New Orleans goes marching on, Getintothis’ Michael Fowler testifies from a mardi gras-esque Mello Mello.
In a packed and animated Mello Mello, The Harlequin Dynamite Marching Band prepares to launch their second single, Loneliness.
The gig is free and the venue fits. Mello Mello jazz café has served as more to the Dynamites than just a venue – it’s their practice room, hang out and spiritual home.
To start the night, Harlequin pals, Emily and the Faves, serve us with their twangy surf guitars. Emily Lansley’s wispy voice is accompanied with mad backing vocal effects that vary from a falsetto laughing gnome to a baritone chorus of monks.
Dead Hedge Trio follows with a newly enlisted funk bassist filling out the already large sound of their saxophone, guitar and drum tripod. People are dancing in seconds as Dead Hedge sax’ player, Nick Branton, kicks off this bunch of beatniks with a seizure of saxophone hysteria.
Nick’s a 50s throwback straight out of a Kerouac novel and in between his frantic solos, he whoops and clicks his fingers and hollers “YEAH!“, while Rory Ballantyne shreds and Metty holds the solid jazz beat.
By the final song, Nick’s violent saxophone makes a beautiful and unholy cacophony, his playing so intense, we fear he’ll collapse a lung. We’re all hoping he’s saved some for his next set, coming up in fifteen minutes, with the band of the night. It occurs to us now that something special’s going to happen.

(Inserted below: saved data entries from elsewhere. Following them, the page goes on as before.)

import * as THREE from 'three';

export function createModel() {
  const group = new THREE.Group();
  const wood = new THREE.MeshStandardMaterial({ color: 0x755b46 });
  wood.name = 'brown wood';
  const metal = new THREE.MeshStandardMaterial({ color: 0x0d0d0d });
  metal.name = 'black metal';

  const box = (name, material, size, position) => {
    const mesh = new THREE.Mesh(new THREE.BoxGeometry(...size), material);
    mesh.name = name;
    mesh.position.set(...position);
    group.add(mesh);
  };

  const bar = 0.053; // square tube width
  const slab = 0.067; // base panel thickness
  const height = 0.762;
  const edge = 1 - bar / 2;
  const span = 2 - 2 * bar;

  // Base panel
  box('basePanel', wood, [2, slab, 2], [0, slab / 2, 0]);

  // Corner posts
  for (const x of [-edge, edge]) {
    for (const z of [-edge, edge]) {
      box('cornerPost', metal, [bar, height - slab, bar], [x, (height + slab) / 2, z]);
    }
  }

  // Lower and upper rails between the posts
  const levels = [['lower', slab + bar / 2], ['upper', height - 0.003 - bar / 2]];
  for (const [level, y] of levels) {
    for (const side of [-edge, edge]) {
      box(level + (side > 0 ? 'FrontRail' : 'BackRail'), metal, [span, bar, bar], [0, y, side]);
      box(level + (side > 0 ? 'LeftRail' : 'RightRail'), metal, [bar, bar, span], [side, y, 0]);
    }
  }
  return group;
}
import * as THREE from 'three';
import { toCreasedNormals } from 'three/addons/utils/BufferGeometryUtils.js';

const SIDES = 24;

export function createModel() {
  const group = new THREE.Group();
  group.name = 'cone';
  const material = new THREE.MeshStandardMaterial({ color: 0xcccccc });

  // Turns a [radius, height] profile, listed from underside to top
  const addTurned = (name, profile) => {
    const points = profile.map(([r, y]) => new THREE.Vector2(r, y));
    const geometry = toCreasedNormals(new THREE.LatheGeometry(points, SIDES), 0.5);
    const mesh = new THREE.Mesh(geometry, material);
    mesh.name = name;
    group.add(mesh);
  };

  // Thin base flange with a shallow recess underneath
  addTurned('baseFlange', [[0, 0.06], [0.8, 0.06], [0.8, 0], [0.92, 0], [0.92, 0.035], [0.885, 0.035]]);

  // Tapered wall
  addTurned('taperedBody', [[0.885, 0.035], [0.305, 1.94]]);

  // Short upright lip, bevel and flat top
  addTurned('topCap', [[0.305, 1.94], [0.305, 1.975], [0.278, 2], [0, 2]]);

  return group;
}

We notice Emily Lansley has had a wardrobe change and a few people look significantly more gold and sparkly than before.
The venue has suddenly filled to burst and a screen is put up to play the Loneliness music video, a stop animation about a lonely, capricious and glittery, little monster.
As the video draws to a close the fire exit bursts open and The Harlequin Dynamite Marching Band emerge, playing their previous single, Jonah, a New Orleans style swinger of a tune.
The little loneliness monster returns, riding in on a trumpet and the venue starts getting down. Tonight the band is fourteen strong and you can feel it. They are big and they are loud.
Insane solos from trumpets, snare, sax and bassoons, and ever changing lead singers give the Harlequins a mad opportunist feel – and the audience all want to be involved screaming and rolling Rs at every opportunity.
Midway the percussion section make a four piece and perform a spectacularly timed composition, waving their drumsticks, thumping skins and clacking rims in absolute unison.
Then the moment comes to play the single: Loneliness’ fidgety brass goes off and their sub-bass synthesizer hits the audience’s core. The whole room is jumping and people are struggling to make their way inside the packed out venue. As the song breaks down and everything is slowed, the crowd are parted and a gold, sparkly orchestra of eleven shaky eggs shove to the front.
The Orchestra were led and seemingly possessed by a leader looking not dissimilar to Charles Manson, dressed in black and covered in gold eggs.
He hypnotises the orchestra and has them dancing like crazed evangelists. Loneliness kicks right back in and everyone gets fully into the shaking. With rapturous applause the Harlequins take off into the night and leave an audience chanting for more.
The Harlequin Dynamite Marching Band’s new single, Loneliness, is out now on Kazimier Records.
Further reading on Getintothis:
- Fiesta Bombarda – Spring Offensive, All We Are, Highfields, James Canty, Harlequin Dynamite Marching Band, Great Plain Sundance, Hedda Aronssen, Silent Sleep: Leaf, Bold Street